Here is an Example Calculation
If you have a 75-gallon system and your max temperature was 80F. You want the temperature to be 65F, and after an hour, the water temperature was 70F.
75 X 8.34 X 5 = 3,127.5 BTU’s
The standard sizes that water chillers come in are,
- 1/10 ton = 1,200 BTU’s
- 1/4 ton = 3,000 BTU’s
- 1/2 ton = 6,000 BTU’s
- 1 ton = 12,000 BTU’s
So, as you can see by our example, you should get a ½ ton because the rated BTUs are never what they say.
Give yourself some extra leeway.
Other Ways to Chill Your Hydroponics System
As mentioned above, you can use ice or frozen bottles of water.
This is time-consuming and can be inaccurate. Larger systems would need too much ice.
Paint your reservoir and everything else white.
The color white reflects light, which reduces heat absorption. Light energy converts to heat.
What Are The Best Water Chillers For Hydroponics?
As mentioned above, it will depend on many variables as to which size and type you should get.
This list consists of some of the best water chillers for hydroponics of various sizes.
Estink Water Heater Chiller
- Advantages and Function:Semiconductor refrigeration, environmental...
- Danger:When installing a cold water machine or hand in the water, please be...
- Warning:Please use AC220V or 110V power supply, please do not use other...
If you have a system that is 55 gallons or less, this is top of the list. It is powered by electricity but is guaranteed zero noise during operation.
Energy-efficient saving your money on electricity.

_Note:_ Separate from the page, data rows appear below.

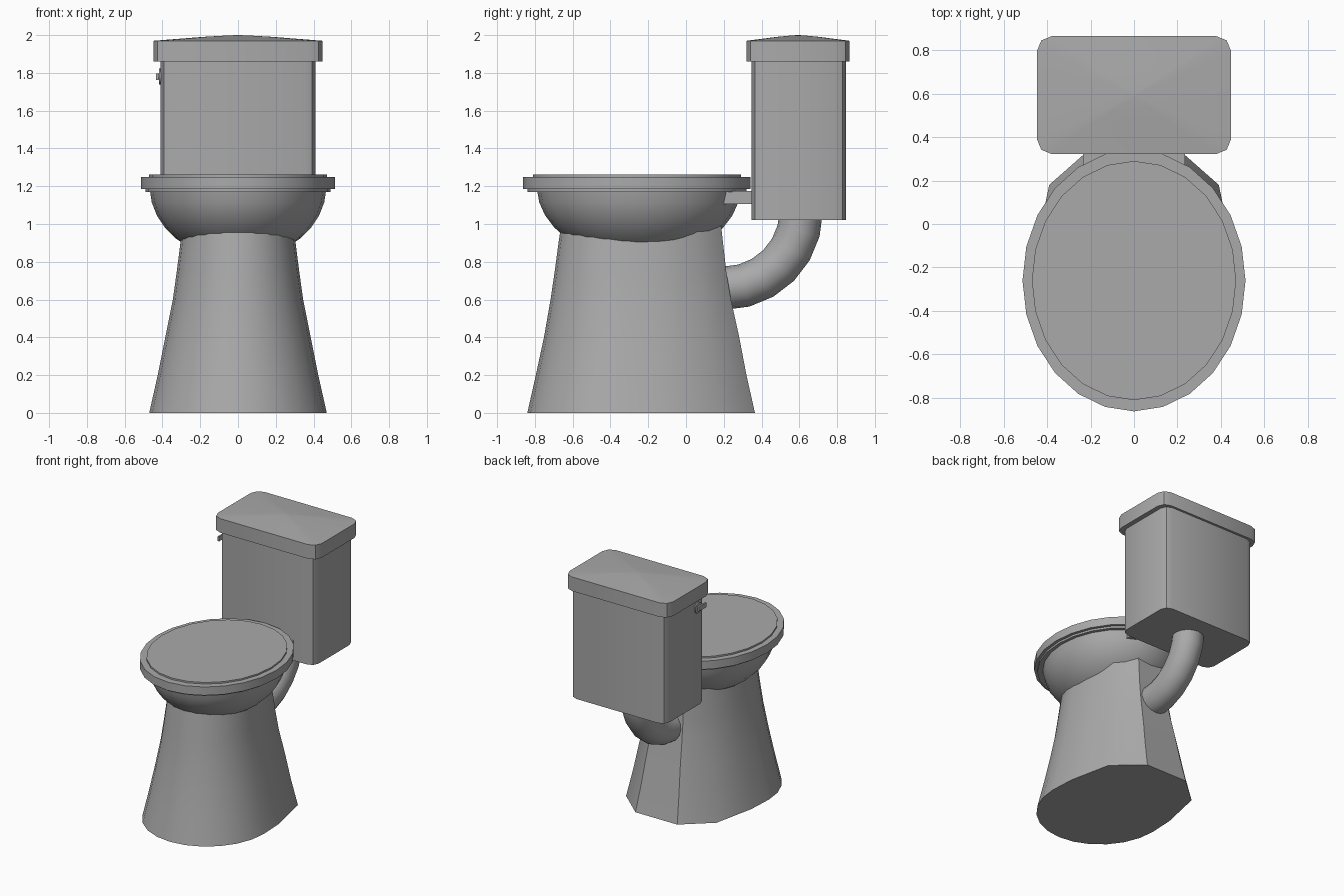
import bpy, bmesh, math
from mathutils import Vector

if "Cube" in bpy.data.objects:
    bpy.data.objects.remove(bpy.data.objects["Cube"])

ceramic = bpy.data.materials.new("grey_ceramic")
ceramic.diffuse_color = (0.4, 0.4, 0.4, 1)
ceramic.use_nodes = True
ceramic.node_tree.nodes["Principled BSDF"].inputs["Base Color"].default_value = ceramic.diffuse_color


def loft(name, rings, angle=40):
    """Skin a list of equal-length point rings and cap both ends."""
    bm = bmesh.new()
    loops = [[bm.verts.new(p) for p in ring] for ring in rings]
    n = len(loops[0])
    for a, b in zip(loops, loops[1:]):
        for i in range(n):
            j = (i + 1) % n
            bm.faces.new((a[i], a[j], b[j], b[i]))
    bm.faces.new(loops[0][::-1])
    bm.faces.new(loops[-1])
    bmesh.ops.remove_doubles(bm, verts=bm.verts, dist=1e-5)
    bmesh.ops.recalc_face_normals(bm, faces=bm.faces)
    mesh = bpy.data.meshes.new(name)
    bm.to_mesh(mesh)
    bm.free()
    mesh.materials.append(ceramic)
    ob = bpy.data.objects.new(name, mesh)
    bpy.context.collection.objects.link(ob)
    bpy.ops.object.select_all(action='DESELECT')
    ob.select_set(True)
    bpy.context.view_layer.objects.active = ob
    bpy.ops.object.shade_smooth_by_angle(angle=math.radians(angle))
    return ob


def ellipse(rx, ry, cy, z, n=24):
    return [(rx * math.sin(math.tau * i / n), cy - ry * math.cos(math.tau * i / n), z)
            for i in range(n)]


def rounded_rect(hx, hy, r, cy, z, scale=1.0, steps=2):
    pts = []
    for k, (sx, sy) in enumerate([(1, 1), (-1, 1), (-1, -1), (1, -1)]):
        for s in range(steps + 1):
            a = math.pi / 2 * (k + s / steps)
            pts.append((scale * (sx * (hx - r) + r * math.cos(a)),
                        cy + scale * (sy * (hy - r) + r * math.sin(a)), z))
    return pts


def box(name, x0, x1, y0, y1, z0, z1):
    return loft(name, [[(x0, y0, z), (x1, y0, z), (x1, y1, z), (x0, y1, z)] for z in (z0, z1)])


# Pedestal: round front, tapering sides, chamfered back, flared foot
half = [(0.47 * math.sin(math.radians(a)), -0.35 - 0.49 * math.cos(math.radians(a)))
        for a in range(0, 91, 15)]
half += [(0.46, -0.15), (0.39, 0.18), (0.18, 0.365)]
plan = half + [(-x, y) for x, y in reversed(half[1:])]
levels = [(0, 0.47, -0.84, 0.365), (0.2, 0.425, -0.795, 0.32), (0.4, 0.385, -0.752, 0.282),
          (0.6, 0.345, -0.717, 0.238), (0.75, 0.324, -0.695, 0.213),
          (0.9, 0.305, -0.675, 0.196), (1.0, 0.292, -0.66, 0.185)]
loft("pedestal", [[(x * w / 0.47, yf + (y + 0.84) / 1.205 * (yb - yf), z) for x, y in plan]
                  for z, w, yf, yb in levels])

# Bowl: lower half of an ellipsoid
bowl = []
for i in range(9):
    t = math.radians(2 + 85 * i / 8)
    bowl.append(ellipse(0.468 * math.cos(t), 0.54 * math.cos(t), -0.25,
                        1.2 - 0.39 * math.sin(t)))
loft("bowl", bowl)

# Seat with raised lid panel
loft("seat", [ellipse(0.49, 0.58, -0.26, 1.17), ellipse(0.49, 0.58, -0.26, 1.185),
              ellipse(0.513, 0.602, -0.26, 1.185), ellipse(0.513, 0.602, -0.26, 1.25)])
loft("seat_lid", [ellipse(0.47, 0.55, -0.26, 1.245), ellipse(0.47, 0.55, -0.26, 1.262)])

# Shelf joining bowl and tank
box("tank_bracket", -0.235, 0.235, 0.08, 0.36, 1.105, 1.175)

# Water tank and its shallow domed cover
loft("tank", [rounded_rect(0.41, 0.25, 0.06, 0.597, z) for z in (1.02, 1.87)])
loft("tank_cover", [rounded_rect(0.447, 0.272, 0.07, 0.593, z, s) for z, s in
                    ((1.86, 1), (1.97, 1), (1.991, 0.4), (1.998, 0.13), (2.0, 0.02))])

# Flush handle on the left side of the tank
def x_disc(x, r):
    return [(x, 0.44 + r * math.cos(math.tau * i / 12), 1.78 + r * math.sin(math.tau * i / 12))
            for i in range(12)]


loft("handle_base", [x_disc(-0.40, 0.042), x_disc(-0.418, 0.042)])
loft("handle_stem", [x_disc(-0.41, 0.016), x_disc(-0.428, 0.016)])
box("handle_lever", -0.434, -0.422, 0.37, 0.46, 1.762, 1.798)

# Curved drain pipe from tank to pedestal
pipe = []
for i in range(7):
    t = math.radians(-90 + 15 * i)
    out = Vector((0, math.cos(t), math.sin(t)))
    centre = Vector((0, 0.2, 1.07)) + out * 0.41
    pipe.append([centre + 0.115 * (out * math.cos(a) + Vector((1, 0, 0)) * math.sin(a))
                 for a in (math.tau * k / 16 for k in range(16))])
pipe.insert(0, [p + Vector((0, -0.1, 0)) for p in pipe[0]])
loft("drain_pipe", pipe)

It works well with other parts of your hydroponic system, such as the pre-filters, siphon overflows, and others.
It is ideal for small hydroponic systems, is durable, and comes with a one-year warranty.
The one downside to this chiller is, it does not have an on/off switch.
It provides continuous chilling when plugged in.
You need a separate temperature controller to turn the device on or off at pre-determined temperatures.
JBJ Aquarium Arctica Titanium Chiller
- The most quietest chiller on the market
- Highly efficient condenser; use less energy
- Corrosion resistant; contains safe ozone friendly refrigerant R-134A
Named one of the best water chillers on the market because of its durability. It has an LED display control that allows you to see the temperature at night.
It cools 120 gallons of water in little time.
No temperature fluctuations, the water is kept at a consistent temperature.
It has a two-year warranty.
Considered eco-friendly by using a refrigerant called R-134A. Easy to install and use. Recommended for beginners.
While a tad on the pricy side, the company stands behind its products.
Poafamx Aquarium Water Chiller 42 Gallon Cooling System
- [TWO KINDS OF TEMPERATURE SETTING METHOD] We have code d and F1 which...
- [EFFICIENT COMPRESSOR COOLING] This aquarium chiller is built-in...
- [LESS WATER FOR BETTER COOLING EFFECT] This 42gal chiller can be widely...
This monster is for those of you with big hydroponic systems. Cools 42 gallons of water in short order.
Suitable for use with reservoirs, hydroponic systems & aquariums. Comes with a commercial-grade titanium heat exchanger.
Designed for optimum performance and corrosion resistance. Reliable compressor, efficient, and durable.
It has an easy-to-read LCD plus a temperature memory with auto-restart in case of a power outage.
The temperature controller is on a 30-foot cord to install the device outside your growing area.
The unit must be plumbed with a 1” hard PVC pipe or 1” flexible tubing.
The obvious disadvantage to this one is the price.
Getting a water chiller for your aquaponic system is an investment. Make sure you do your homework on size and type. Every system is different and requires different maintenance.
The best recommendation for getting the correct size chiller is to visit the manufacturer’s website.
Follow any manufacturer’s instructions on installation and cleaning. Once up and running, your plants will be the beneficiary of a comfortable life.
Lindsey Hyland grew up in Arizona where she studied at the University of Arizona’s Controlled Environment Agriculture Center. She continued her gardening education by working on organic farms in both rural and urban settings. She started UrbanOrganicYield.com to share gardening tips and tactics. She’s happy to talk about succulents and houseplants or vegetables and herbs – or just about anything in a backyard garden or hydroponics garden.